### Data to examine

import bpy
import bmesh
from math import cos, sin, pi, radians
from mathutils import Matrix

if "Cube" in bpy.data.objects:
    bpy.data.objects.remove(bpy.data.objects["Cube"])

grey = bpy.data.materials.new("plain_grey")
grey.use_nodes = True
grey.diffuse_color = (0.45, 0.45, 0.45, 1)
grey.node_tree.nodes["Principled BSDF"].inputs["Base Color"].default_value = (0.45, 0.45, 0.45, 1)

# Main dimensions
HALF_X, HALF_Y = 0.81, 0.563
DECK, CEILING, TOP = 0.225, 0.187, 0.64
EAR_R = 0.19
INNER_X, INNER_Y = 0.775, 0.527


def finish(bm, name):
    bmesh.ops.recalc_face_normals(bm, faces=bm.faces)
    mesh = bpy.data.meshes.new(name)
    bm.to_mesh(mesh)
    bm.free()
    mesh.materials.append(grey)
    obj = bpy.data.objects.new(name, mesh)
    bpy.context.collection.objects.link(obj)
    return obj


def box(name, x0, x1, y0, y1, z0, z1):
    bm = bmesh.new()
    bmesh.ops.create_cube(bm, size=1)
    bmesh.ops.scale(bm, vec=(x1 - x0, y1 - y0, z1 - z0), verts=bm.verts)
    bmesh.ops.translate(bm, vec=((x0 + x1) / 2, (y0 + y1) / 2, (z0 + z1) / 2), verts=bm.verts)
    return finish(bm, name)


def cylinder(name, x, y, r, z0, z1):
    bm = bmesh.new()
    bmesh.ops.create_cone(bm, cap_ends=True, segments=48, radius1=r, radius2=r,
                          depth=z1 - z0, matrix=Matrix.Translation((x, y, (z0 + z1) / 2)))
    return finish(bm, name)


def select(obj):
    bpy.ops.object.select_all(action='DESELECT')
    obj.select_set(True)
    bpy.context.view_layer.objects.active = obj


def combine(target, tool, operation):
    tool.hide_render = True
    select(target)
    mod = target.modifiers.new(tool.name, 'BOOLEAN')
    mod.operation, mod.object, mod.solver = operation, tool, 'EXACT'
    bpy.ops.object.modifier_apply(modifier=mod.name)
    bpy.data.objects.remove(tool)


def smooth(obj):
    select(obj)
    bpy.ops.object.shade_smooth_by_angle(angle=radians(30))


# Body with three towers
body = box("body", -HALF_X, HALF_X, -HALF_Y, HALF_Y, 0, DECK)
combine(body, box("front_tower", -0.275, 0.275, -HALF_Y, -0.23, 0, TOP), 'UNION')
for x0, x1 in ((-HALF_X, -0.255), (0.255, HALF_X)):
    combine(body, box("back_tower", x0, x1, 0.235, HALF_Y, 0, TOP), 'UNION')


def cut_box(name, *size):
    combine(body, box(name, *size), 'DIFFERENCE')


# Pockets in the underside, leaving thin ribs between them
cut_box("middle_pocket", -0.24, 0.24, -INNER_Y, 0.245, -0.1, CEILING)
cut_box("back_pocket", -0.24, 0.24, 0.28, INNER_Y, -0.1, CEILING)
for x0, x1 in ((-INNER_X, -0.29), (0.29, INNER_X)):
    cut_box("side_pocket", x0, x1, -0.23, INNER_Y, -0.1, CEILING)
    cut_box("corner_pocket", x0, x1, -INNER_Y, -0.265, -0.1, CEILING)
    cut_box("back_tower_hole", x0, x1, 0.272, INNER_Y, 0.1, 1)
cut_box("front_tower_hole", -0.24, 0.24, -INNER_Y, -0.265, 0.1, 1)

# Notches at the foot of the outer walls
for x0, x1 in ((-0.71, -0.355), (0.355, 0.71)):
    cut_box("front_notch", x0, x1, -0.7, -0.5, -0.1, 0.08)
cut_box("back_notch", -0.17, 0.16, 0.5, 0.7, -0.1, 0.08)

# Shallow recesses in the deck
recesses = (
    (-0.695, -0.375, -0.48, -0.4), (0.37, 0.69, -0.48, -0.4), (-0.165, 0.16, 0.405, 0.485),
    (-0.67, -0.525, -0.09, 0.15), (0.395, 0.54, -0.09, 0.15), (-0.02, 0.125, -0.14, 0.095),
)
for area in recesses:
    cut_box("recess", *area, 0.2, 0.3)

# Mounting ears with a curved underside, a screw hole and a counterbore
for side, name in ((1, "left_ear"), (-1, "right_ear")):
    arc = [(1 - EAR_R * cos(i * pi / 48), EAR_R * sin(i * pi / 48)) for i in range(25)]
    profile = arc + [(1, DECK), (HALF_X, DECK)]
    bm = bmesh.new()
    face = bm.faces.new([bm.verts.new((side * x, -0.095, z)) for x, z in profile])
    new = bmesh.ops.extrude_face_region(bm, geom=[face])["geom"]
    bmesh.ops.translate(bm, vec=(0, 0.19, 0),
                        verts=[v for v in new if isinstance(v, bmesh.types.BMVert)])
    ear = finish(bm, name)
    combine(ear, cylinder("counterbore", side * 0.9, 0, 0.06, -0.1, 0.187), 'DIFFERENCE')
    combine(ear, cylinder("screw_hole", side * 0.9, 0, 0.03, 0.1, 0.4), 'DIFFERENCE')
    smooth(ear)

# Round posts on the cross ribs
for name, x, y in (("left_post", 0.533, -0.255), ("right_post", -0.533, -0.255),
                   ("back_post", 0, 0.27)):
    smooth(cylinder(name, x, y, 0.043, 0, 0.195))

######

> Prompt: Report how many lines in the listing above include the word "tool". Give nothing but the number.

> Result for this exercise: 5